Action item => Return the exact lines spanning from the line with "bpy.context.collection.objects.link(obj)" through the last line of the entries, boundaries included, and no others.

Record excerpts =>

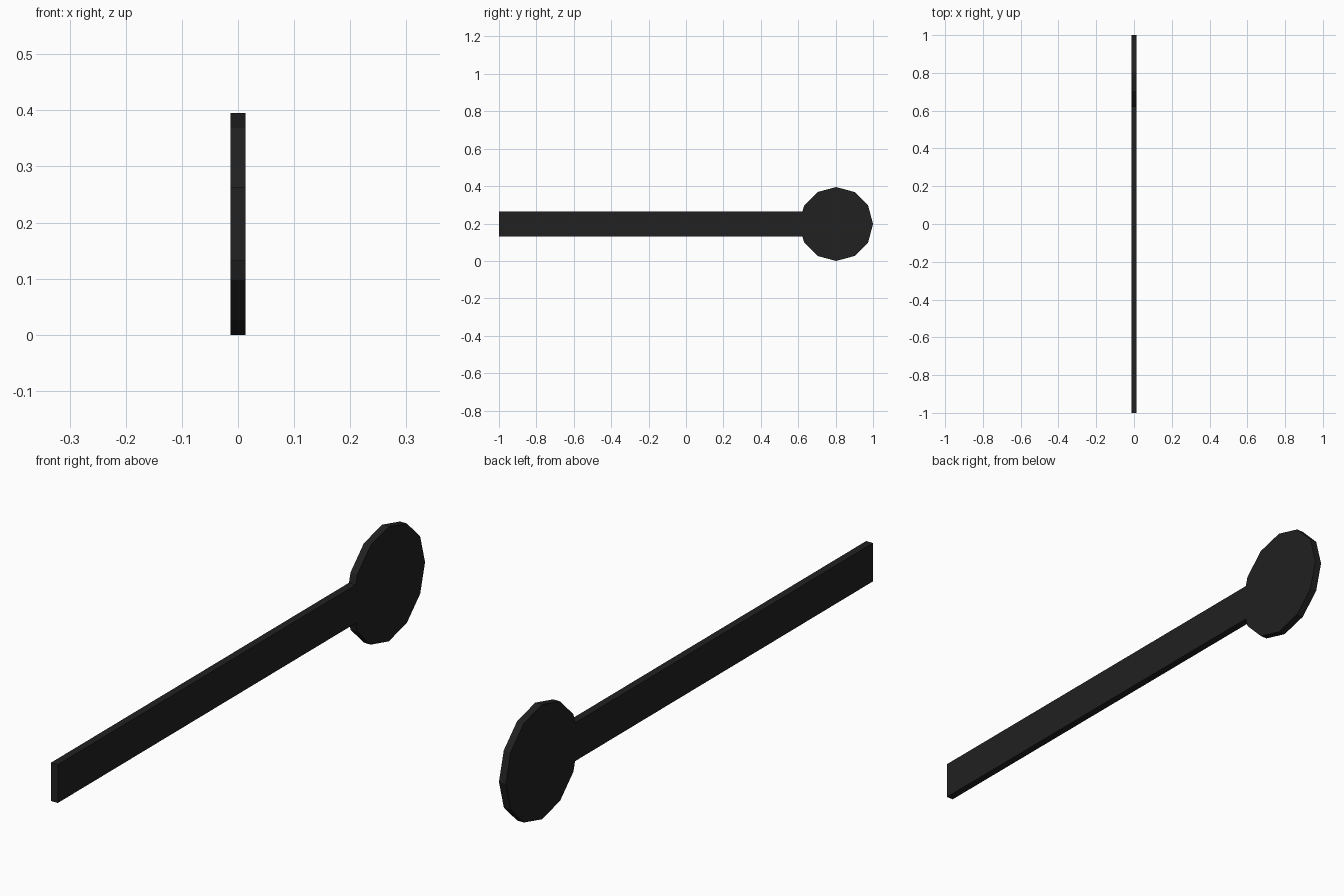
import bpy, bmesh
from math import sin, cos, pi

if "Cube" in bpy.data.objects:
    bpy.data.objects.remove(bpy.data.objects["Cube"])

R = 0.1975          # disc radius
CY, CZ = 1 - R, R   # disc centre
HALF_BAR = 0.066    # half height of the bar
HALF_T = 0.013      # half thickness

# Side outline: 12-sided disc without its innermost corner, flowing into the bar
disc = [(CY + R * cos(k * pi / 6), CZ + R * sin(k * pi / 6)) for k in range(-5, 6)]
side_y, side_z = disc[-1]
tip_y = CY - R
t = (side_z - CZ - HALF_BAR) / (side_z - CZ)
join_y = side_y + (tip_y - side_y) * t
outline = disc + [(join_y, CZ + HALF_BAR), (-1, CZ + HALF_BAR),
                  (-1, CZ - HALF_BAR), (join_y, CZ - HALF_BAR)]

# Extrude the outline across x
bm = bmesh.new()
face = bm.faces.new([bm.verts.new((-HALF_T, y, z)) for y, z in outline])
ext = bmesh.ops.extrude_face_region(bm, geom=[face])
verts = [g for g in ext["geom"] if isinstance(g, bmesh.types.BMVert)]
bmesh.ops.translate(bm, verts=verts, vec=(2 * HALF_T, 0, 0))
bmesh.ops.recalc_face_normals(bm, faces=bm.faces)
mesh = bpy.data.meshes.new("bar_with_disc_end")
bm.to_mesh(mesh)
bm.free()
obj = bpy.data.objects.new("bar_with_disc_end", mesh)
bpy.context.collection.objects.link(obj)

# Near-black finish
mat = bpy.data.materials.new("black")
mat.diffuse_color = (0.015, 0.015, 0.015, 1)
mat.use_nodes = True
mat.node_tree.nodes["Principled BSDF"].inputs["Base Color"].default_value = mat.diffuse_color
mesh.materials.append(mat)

Solution to the problem =>
bpy.context.collection.objects.link(obj)

# Near-black finish
mat = bpy.data.materials.new("black")
mat.diffuse_color = (0.015, 0.015, 0.015, 1)
mat.use_nodes = True
mat.node_tree.nodes["Principled BSDF"].inputs["Base Color"].default_value = mat.diffuse_color
mesh.materials.append(mat)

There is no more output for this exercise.